How to Help Children Navigate and Heal from Trauma

Child Counseling

We don’t often associate trauma with children, because it’s not an easy thing to stomach. In a perfect world, kids would never have to witness or experience a traumatic event. They wouldn’t be victims of abuse, neglect, or other issues that will impact their attachment styles into adulthood.

Unfortunately, we’re not in that perfect world. According to the National Child Traumatic Stress Network, about 25% of American children will experience at least one traumatic event by the time they turn 16.

No matter what your child has been through, it’s never too early (or too late) to get them the help they deserve so they can start healing. It’s not something they should have to do on their own.

With that in mind, let’s look at some practices you can put in place to help your child navigate and recover from trauma.

Set a Positive Example

No matter what kind of trauma your child has experienced, they’re still going to look to you for comfort, guidance, and reassurance. It’s important that you’re able to provide those things as naturally as possible.

First, stay calm. Recognizing what your child has gone through can be jarring, to say the least. But, by speaking to them in a calm and collected manner, you’ll take away some of the fear and let them know that they don’t need to panic.

Your goal should be to make them feel safe. Something as simple as an extra hug or a pat on the back can do the trick, but it’s also important to keep things as “normal” as possible. Maintain routines. Encourage and help your child do things they love. When they feel like they’re in a safe and secure environment, they’re more likely to heal faster.

Communicate Effectively

As a parent or caregiver, it can be tempting to keep the details of what happened away from your child. But, they already know it. They lived it. Don’t shy away from talking about the trauma, especially if your child wants to.

You might want to protect them from reliving those memories, but they’re going to, anyway. With you there to guide them, those thoughts won’t seem as scary.

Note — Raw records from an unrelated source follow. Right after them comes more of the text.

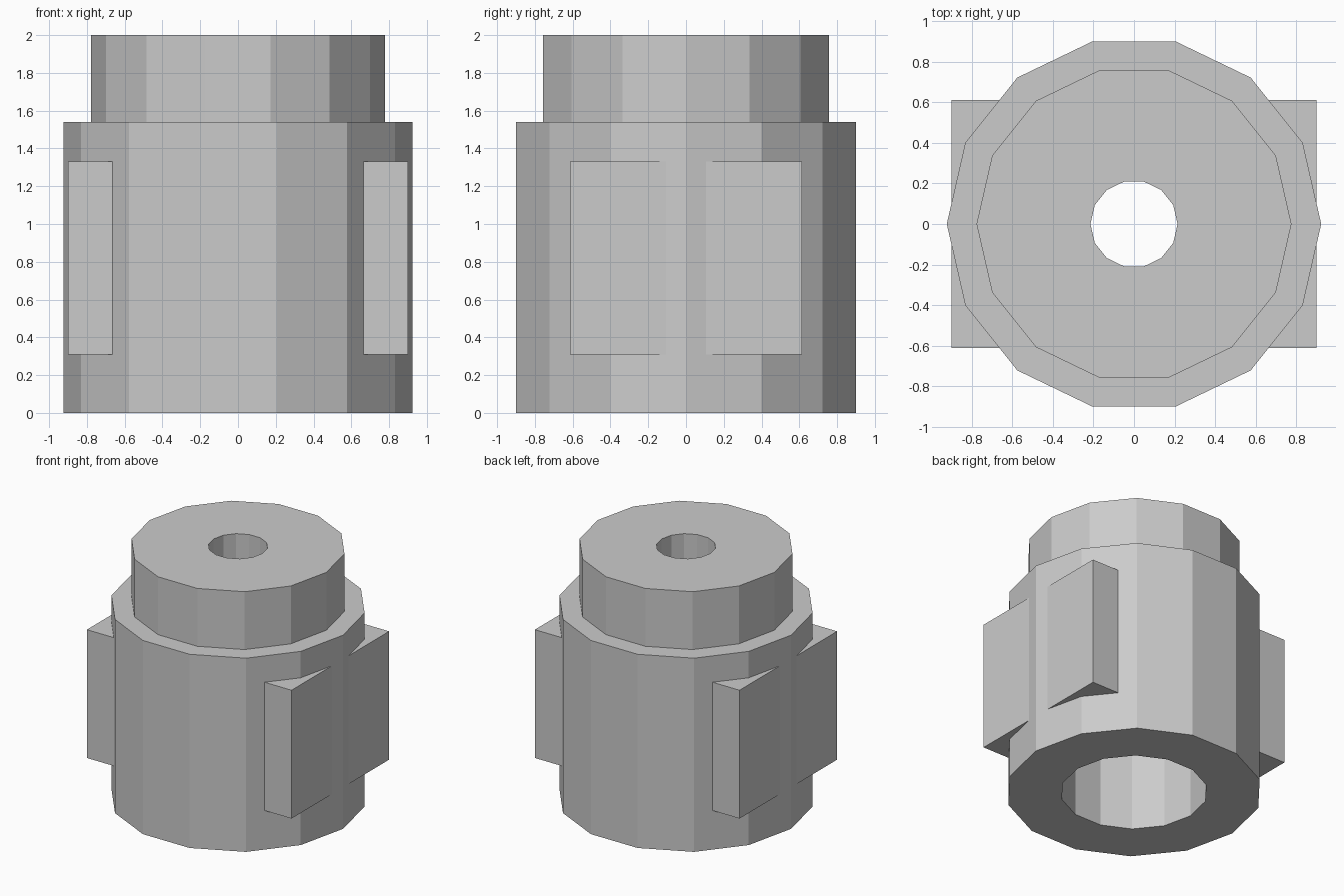
import bpy, bmesh
from math import cos, sin, tau

if "Cube" in bpy.data.objects:
    bpy.data.objects.remove(bpy.data.objects["Cube"])

SIDES = 14


def add_object(name, bm):
    bmesh.ops.recalc_face_normals(bm, faces=bm.faces)
    mesh = bpy.data.meshes.new(name)
    bm.to_mesh(mesh)
    bm.free()
    obj = bpy.data.objects.new(name, mesh)
    bpy.context.collection.objects.link(obj)
    return obj


def lathe(name, profile):
    """Spin a closed (radius, z) profile into a faceted ring."""
    bm = bmesh.new()
    rings = [[bm.verts.new((r * cos(tau * i / SIDES), r * sin(tau * i / SIDES), z))
              for r, z in profile] for i in range(SIDES)]
    n = len(profile)
    for i in range(SIDES):
        a, b = rings[i], rings[(i + 1) % SIDES]
        for j in range(n):
            k = (j + 1) % n
            bm.faces.new((a[j], b[j], b[k], a[k]))
    return add_object(name, bm)


def box(name, lo, hi):
    bm = bmesh.new()
    bmesh.ops.create_cube(bm, size=1)
    for v in bm.verts:
        v.co = [(l + h) / 2 + c * (h - l) for l, h, c in zip(lo, hi, v.co)]
    return add_object(name, bm)


# Stepped sleeve: wide bore below, narrow hole through the collar
lathe("stepped_sleeve", [(0.53, 0), (0.924, 0), (0.924, 1.54), (0.777, 1.54),
                         (0.777, 2), (0.215, 2), (0.215, 1.54), (0.53, 1.54)])

# Flat side pads, sunk into the sleeve wall
for side, x0, x1 in (("left", -0.90, -0.60), ("right", 0.60, 0.90)):
    box(side + "_pad", (x0, -0.613, 0.31), (x1, 0.613, 1.33))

So, make sure you’re having open conversations, and pick the right times to talk so you don’t feel rushed or distracted. In addition to providing helpful information, be an active listener. Your child might want to express their feelings. They might have questions. While it’s not always easy to be strong during those moments, it’s essential for the healing process.

Watch For Symptoms

Even if your child assures you that they’re fine, keep an eye out for signs of trauma. That might look different from person to person. But, some of the common red flags include things like separation anxiety, difficulty sleeping (nightmares), changes in eating habits, and sudden difficulties in their relationships.

You know your child better than anyone. While some behavioral changes could be considered normal, sudden changes that don’t necessarily fit your child’s personality should be taken seriously.

Take Care of Yourself

If you know your child has been through a traumatic event, you’re likely to put your own needs on standby while you prioritize them. While that’s certainly not a bad thing, keep in mind that you can’t pour from an empty cup.

Realizing that your child has been traumatized can be incredibly difficult to stomach. So, make sure you’re taking care of yourself every day. The stronger you are — physically and mentally — the more you’ll be able to give to your child. Do what you can to get enough sleep, eat healthy meals, and stay active. Take care of your mental health by journaling, meditating, or practicing mindfulness.

If your child is struggling, consider having them work with a therapist. In fact, therapy is a great option for you, too, if you’re trying to figure out how to help them navigate this trauma. Reaching out for help can take some of the weight off your shoulders and give you a clearer game plan as you and your child move forward.

To learn more about how therapy can help your child deal with pain, please reach out to us.

Begin Working With A Child Therapist in Phoenix, Scottsdale, and Online in all of Arizona

Finding the best way to address trauma with your child is much easier said than done. Our team of child, teen, and family therapists can help your child process their trauma and find healing. We offer support from our Scottsdale and Phoenix based locations and across the state with virtual, online counseling. To start your therapy journey, please follow these simple steps:

  1. Contact Crossroads Counseling
  2. Meet with a child therapist
  3. Start addressing tough emotions with your child

Contact us by calling 623-680-3486, texting 623-688-5115, or emailing and ask to speak with one of our child counselors. You can ask all the questions you have to see if Crossroads is the right fit for you.